**Required action**: Check each line of the data, and copy those where "objects" appears.
---- Dataset extract
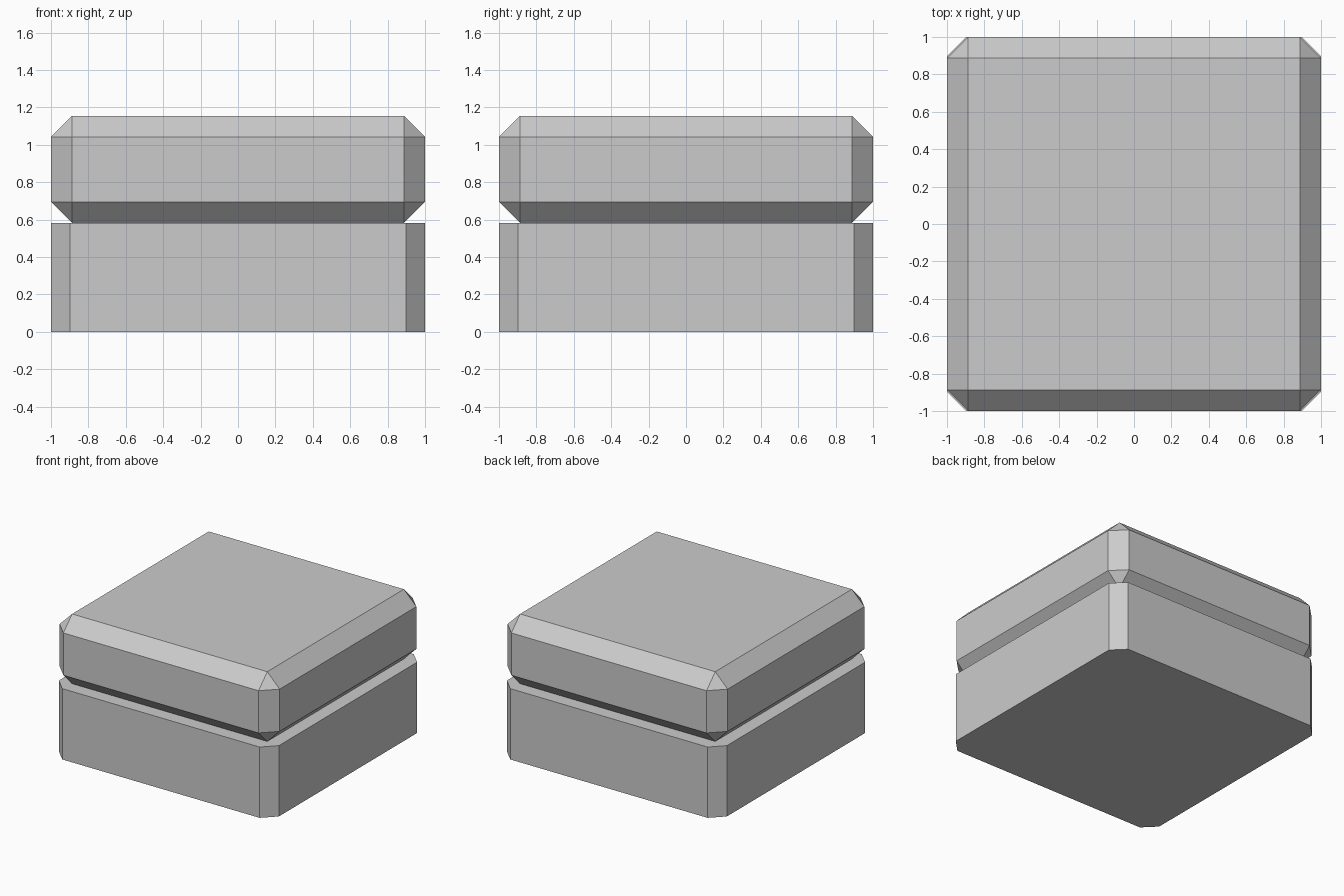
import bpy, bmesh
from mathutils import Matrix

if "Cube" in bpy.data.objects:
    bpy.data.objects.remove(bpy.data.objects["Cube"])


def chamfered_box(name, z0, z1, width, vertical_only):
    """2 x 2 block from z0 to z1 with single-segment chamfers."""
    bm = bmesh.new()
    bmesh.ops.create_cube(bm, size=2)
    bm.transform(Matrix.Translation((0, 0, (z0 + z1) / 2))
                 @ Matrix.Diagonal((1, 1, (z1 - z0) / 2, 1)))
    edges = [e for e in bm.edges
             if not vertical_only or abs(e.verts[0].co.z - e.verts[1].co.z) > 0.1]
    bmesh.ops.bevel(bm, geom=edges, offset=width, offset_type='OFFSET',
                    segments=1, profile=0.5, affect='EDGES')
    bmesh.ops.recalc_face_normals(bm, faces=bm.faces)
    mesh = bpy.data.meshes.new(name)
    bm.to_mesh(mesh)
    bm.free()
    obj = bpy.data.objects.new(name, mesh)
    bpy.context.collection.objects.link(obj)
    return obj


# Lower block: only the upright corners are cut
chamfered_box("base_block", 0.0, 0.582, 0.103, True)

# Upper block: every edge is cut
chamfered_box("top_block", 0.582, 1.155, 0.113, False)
--------
**Finished task**:
if "Cube" in bpy.data.objects:
    bpy.data.objects.remove(bpy.data.objects["Cube"])
    obj = bpy.data.objects.new(name, mesh)
    bpy.context.collection.objects.link(obj)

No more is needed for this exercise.